### Problem to solve
Since only part of the material below is wanted, output exactly the lines from the one with "(-.21, .80, .255)], .008, False)" up to and including the one with "(.20, y0, .26)]".

### Records provided
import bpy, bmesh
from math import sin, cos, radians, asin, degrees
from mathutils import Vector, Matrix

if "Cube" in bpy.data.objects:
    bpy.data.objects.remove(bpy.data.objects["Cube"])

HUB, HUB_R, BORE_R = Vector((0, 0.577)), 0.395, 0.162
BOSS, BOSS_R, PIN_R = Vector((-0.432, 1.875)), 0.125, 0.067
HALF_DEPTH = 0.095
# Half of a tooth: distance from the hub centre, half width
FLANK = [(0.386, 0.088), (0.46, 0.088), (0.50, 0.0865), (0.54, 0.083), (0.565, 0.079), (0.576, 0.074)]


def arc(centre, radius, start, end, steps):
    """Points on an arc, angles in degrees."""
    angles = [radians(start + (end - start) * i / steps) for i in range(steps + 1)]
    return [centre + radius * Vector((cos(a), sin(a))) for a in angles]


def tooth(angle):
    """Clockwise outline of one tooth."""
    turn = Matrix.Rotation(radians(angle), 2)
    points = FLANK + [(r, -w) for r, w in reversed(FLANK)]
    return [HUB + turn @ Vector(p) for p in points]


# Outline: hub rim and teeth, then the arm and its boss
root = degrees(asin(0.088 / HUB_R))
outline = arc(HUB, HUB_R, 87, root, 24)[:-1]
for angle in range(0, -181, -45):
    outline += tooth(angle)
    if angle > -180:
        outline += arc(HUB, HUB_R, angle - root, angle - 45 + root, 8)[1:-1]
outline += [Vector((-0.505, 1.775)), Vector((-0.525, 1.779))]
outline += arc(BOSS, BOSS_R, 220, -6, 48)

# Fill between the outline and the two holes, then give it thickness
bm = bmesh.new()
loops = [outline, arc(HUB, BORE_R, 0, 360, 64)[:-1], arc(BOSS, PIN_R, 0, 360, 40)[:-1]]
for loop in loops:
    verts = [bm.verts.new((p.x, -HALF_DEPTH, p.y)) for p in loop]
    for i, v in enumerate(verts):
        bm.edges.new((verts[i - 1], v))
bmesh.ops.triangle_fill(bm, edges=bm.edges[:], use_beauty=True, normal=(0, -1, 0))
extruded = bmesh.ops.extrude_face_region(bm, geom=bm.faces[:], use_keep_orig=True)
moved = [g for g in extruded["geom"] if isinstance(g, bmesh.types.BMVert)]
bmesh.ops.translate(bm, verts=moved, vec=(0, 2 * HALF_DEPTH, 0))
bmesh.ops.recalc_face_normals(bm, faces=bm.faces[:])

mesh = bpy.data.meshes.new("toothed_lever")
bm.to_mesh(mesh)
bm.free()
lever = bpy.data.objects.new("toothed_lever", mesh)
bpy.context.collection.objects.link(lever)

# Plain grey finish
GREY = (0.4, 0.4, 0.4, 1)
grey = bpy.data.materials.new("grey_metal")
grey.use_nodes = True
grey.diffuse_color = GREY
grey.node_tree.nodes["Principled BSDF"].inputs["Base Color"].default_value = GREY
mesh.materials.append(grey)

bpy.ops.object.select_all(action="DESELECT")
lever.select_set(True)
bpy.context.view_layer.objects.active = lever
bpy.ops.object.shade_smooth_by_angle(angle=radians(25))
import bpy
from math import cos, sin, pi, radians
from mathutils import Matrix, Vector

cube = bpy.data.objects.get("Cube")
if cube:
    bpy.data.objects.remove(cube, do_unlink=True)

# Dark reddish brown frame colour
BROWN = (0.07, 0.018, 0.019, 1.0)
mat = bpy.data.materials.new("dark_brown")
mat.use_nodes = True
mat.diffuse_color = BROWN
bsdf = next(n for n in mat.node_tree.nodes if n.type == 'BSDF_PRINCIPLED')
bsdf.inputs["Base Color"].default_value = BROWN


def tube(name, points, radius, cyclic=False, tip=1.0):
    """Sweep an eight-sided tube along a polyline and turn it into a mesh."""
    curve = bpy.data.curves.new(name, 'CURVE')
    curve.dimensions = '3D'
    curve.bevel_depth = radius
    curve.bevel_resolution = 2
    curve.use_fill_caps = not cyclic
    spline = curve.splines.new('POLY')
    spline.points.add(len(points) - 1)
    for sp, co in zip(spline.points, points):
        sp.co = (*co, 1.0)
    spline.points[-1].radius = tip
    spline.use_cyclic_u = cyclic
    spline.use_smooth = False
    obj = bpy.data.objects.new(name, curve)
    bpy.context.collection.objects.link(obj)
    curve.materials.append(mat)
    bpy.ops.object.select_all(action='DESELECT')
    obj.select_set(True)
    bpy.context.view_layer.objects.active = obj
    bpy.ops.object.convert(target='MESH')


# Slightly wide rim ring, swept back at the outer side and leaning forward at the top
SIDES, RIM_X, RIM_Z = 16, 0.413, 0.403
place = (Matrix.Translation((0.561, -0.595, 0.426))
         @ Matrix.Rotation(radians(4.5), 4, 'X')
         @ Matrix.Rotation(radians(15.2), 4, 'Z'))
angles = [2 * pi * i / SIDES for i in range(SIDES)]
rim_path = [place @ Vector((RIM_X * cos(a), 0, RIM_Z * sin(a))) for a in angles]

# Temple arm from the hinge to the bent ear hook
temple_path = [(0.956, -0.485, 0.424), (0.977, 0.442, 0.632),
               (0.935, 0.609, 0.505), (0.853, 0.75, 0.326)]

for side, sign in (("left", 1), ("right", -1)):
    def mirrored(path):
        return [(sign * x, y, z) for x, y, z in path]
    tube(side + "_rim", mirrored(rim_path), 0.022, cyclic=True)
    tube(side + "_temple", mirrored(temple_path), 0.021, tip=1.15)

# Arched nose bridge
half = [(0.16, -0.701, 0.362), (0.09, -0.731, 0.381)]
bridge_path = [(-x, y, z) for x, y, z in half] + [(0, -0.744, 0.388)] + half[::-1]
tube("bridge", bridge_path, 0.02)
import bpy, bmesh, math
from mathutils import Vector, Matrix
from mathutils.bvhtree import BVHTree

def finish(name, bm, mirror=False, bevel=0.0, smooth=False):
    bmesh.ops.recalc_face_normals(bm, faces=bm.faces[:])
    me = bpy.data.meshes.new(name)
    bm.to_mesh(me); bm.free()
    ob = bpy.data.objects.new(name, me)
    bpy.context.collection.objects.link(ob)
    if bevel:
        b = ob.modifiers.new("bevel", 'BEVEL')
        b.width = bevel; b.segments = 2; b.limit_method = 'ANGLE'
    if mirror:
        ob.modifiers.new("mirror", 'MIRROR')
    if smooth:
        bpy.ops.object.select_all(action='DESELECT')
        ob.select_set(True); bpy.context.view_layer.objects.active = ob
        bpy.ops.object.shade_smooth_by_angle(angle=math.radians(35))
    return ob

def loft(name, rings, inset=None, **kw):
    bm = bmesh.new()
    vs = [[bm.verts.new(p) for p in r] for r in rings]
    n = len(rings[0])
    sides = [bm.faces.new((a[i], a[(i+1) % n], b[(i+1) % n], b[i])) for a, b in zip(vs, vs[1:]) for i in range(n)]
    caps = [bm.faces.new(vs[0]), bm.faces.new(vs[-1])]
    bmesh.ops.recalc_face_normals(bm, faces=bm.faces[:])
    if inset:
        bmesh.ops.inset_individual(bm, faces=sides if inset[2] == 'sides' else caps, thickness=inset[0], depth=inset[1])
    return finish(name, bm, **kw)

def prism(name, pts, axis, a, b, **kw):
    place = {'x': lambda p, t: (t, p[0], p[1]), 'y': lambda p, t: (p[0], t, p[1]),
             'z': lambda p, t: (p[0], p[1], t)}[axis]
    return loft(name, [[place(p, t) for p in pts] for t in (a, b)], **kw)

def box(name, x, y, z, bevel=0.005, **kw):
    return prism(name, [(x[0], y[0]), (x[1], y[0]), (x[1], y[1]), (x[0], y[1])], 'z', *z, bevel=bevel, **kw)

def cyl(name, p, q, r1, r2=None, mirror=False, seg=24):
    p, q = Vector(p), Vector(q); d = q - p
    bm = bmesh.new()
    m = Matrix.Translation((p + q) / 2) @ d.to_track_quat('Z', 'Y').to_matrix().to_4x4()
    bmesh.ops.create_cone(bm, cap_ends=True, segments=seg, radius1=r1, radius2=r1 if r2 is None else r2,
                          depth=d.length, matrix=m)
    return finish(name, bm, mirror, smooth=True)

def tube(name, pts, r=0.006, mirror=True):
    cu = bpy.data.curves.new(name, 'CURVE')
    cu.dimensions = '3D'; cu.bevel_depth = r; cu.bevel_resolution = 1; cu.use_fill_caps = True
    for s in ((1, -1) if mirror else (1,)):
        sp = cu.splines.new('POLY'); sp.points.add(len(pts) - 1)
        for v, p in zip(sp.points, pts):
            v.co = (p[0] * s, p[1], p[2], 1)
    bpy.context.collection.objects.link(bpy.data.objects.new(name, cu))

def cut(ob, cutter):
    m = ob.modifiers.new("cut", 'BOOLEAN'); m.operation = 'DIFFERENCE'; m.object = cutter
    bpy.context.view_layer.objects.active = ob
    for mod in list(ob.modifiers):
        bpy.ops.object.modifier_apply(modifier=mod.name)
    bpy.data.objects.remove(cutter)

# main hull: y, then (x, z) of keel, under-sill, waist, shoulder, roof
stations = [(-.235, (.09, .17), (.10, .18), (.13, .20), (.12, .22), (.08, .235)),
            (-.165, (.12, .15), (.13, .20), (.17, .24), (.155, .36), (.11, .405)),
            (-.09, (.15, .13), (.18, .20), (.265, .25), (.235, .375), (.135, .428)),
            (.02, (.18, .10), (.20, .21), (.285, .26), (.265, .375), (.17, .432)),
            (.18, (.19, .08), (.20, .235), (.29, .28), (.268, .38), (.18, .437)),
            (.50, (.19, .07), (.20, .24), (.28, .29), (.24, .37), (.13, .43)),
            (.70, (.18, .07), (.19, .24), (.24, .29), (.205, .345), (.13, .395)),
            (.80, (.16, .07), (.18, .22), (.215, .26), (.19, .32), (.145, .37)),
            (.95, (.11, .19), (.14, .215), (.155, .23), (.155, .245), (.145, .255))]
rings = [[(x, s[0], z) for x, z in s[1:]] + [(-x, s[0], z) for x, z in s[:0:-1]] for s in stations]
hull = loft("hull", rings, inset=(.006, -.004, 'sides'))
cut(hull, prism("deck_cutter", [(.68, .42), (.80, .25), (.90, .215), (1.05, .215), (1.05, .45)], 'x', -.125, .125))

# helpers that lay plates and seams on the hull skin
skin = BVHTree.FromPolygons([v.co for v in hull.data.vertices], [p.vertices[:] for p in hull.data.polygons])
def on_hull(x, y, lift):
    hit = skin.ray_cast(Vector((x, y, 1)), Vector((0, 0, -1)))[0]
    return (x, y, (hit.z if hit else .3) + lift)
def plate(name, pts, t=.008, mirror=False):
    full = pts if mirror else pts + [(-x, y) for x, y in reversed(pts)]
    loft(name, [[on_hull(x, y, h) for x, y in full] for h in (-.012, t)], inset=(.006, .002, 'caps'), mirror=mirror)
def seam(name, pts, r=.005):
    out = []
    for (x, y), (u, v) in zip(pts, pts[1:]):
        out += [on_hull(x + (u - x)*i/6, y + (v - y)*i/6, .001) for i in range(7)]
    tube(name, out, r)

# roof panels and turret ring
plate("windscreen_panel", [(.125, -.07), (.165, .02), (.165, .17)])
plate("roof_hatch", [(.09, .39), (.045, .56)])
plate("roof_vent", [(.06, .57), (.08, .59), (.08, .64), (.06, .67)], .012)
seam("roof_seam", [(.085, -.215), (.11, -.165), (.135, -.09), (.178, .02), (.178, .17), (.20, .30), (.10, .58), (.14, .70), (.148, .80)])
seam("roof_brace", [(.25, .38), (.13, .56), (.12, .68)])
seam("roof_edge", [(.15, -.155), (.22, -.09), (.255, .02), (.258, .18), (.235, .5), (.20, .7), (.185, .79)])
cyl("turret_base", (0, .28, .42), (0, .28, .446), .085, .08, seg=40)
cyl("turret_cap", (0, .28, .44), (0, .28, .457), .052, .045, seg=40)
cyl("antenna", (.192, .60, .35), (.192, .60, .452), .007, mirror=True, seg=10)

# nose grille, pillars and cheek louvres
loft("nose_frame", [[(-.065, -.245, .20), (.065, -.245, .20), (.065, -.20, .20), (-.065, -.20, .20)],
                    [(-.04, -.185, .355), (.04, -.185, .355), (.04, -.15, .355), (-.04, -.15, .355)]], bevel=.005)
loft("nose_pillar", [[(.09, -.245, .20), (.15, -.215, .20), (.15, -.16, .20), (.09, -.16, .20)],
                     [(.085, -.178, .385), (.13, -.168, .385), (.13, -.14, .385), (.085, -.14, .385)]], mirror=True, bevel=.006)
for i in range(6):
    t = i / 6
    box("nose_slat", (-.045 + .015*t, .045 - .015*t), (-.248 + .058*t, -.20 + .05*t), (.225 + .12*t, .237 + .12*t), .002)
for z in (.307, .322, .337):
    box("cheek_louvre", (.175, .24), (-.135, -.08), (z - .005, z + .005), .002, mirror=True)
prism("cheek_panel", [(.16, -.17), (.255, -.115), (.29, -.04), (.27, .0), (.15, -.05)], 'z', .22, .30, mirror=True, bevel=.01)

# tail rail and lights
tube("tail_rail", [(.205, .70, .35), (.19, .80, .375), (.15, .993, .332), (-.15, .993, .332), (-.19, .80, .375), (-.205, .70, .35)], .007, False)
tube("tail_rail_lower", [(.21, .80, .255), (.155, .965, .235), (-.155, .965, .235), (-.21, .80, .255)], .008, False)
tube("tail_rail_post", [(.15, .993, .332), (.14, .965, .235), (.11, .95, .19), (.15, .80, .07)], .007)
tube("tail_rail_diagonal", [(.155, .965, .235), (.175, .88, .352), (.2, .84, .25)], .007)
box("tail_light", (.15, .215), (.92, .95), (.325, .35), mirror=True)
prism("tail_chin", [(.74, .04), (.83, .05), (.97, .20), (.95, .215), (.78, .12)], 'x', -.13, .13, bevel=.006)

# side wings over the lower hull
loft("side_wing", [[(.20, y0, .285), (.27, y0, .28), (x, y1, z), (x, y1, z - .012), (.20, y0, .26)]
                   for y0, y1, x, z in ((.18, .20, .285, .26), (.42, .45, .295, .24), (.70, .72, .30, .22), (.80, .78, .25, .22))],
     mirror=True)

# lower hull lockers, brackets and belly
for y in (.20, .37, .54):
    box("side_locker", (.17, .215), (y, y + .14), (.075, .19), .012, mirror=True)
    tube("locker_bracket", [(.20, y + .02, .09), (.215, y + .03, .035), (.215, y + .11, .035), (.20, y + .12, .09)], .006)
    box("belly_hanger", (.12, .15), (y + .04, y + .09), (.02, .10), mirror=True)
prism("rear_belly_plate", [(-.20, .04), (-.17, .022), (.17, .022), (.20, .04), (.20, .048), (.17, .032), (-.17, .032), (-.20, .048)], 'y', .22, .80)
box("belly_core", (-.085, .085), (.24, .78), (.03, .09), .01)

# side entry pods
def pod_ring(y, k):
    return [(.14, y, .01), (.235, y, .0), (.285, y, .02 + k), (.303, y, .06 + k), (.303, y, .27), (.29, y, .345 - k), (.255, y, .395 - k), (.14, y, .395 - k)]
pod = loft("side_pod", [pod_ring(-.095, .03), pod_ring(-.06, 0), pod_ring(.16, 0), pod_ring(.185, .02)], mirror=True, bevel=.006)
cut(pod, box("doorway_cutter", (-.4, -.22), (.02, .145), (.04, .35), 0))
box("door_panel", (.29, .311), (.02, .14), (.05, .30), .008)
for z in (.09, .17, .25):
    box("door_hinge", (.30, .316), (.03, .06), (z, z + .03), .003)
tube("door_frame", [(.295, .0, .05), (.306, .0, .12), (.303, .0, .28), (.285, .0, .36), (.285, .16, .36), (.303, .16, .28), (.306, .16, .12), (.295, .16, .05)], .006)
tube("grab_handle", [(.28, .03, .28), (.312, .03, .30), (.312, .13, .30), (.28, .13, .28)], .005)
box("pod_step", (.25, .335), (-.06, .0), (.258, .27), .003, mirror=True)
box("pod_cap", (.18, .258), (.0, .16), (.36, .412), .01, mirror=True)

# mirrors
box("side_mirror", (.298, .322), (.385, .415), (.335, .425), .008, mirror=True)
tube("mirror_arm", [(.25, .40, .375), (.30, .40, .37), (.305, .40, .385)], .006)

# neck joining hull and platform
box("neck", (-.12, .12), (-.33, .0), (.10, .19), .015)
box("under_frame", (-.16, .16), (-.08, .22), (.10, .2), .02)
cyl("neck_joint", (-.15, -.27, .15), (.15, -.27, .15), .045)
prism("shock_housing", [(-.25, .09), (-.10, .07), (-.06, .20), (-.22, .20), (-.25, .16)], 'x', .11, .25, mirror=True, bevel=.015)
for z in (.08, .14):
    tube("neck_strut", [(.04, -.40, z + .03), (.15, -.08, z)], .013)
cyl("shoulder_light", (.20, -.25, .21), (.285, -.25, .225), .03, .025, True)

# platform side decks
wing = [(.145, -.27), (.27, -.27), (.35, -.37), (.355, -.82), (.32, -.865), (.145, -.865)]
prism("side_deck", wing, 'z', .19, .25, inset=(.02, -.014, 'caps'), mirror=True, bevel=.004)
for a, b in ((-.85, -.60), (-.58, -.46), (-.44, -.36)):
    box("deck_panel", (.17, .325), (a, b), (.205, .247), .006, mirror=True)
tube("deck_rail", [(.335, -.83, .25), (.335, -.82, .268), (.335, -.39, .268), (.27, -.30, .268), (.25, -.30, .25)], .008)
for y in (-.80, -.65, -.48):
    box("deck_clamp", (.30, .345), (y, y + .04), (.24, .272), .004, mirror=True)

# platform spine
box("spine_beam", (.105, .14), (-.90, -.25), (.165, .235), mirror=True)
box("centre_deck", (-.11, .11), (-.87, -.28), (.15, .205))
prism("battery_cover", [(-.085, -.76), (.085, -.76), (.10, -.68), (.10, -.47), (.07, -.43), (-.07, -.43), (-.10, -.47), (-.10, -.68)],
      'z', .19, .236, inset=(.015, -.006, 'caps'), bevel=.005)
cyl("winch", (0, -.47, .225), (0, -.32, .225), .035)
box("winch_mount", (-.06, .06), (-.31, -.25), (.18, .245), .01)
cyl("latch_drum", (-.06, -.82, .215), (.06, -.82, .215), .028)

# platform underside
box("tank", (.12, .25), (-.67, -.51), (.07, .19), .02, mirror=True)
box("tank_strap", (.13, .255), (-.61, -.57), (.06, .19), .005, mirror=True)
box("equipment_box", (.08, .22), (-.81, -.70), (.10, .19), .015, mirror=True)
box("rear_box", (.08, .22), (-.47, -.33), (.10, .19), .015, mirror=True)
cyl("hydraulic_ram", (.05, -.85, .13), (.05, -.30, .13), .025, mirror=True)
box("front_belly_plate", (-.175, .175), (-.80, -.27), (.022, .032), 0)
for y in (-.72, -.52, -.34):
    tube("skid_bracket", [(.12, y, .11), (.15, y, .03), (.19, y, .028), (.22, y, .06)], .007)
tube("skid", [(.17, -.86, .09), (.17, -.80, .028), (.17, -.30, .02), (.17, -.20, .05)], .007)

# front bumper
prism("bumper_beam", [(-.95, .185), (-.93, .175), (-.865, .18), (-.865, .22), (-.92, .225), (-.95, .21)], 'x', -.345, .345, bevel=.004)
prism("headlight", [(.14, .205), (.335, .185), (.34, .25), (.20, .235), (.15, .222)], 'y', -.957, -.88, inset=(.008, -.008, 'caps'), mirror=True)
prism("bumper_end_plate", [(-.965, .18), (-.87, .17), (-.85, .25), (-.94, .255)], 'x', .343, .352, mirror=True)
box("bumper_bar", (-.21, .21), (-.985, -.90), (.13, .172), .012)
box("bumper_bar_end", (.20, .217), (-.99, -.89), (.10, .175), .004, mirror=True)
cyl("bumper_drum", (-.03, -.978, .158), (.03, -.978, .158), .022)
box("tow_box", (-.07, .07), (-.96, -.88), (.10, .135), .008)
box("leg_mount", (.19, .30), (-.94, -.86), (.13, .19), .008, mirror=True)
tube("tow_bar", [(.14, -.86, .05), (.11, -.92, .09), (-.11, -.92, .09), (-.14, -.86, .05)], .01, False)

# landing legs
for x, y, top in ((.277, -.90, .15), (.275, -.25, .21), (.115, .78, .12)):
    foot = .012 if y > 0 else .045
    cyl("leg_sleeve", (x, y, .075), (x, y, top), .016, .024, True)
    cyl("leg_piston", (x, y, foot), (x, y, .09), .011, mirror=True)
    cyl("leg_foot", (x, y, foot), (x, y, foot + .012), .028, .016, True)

### Response area
tube("tail_rail_lower", [(.21, .80, .255), (.155, .965, .235), (-.155, .965, .235), (-.21, .80, .255)], .008, False)
tube("tail_rail_post", [(.15, .993, .332), (.14, .965, .235), (.11, .95, .19), (.15, .80, .07)], .007)
tube("tail_rail_diagonal", [(.155, .965, .235), (.175, .88, .352), (.2, .84, .25)], .007)
box("tail_light", (.15, .215), (.92, .95), (.325, .35), mirror=True)
prism("tail_chin", [(.74, .04), (.83, .05), (.97, .20), (.95, .215), (.78, .12)], 'x', -.13, .13, bevel=.006)

# side wings over the lower hull
loft("side_wing", [[(.20, y0, .285), (.27, y0, .28), (x, y1, z), (x, y1, z - .012), (.20, y0, .26)]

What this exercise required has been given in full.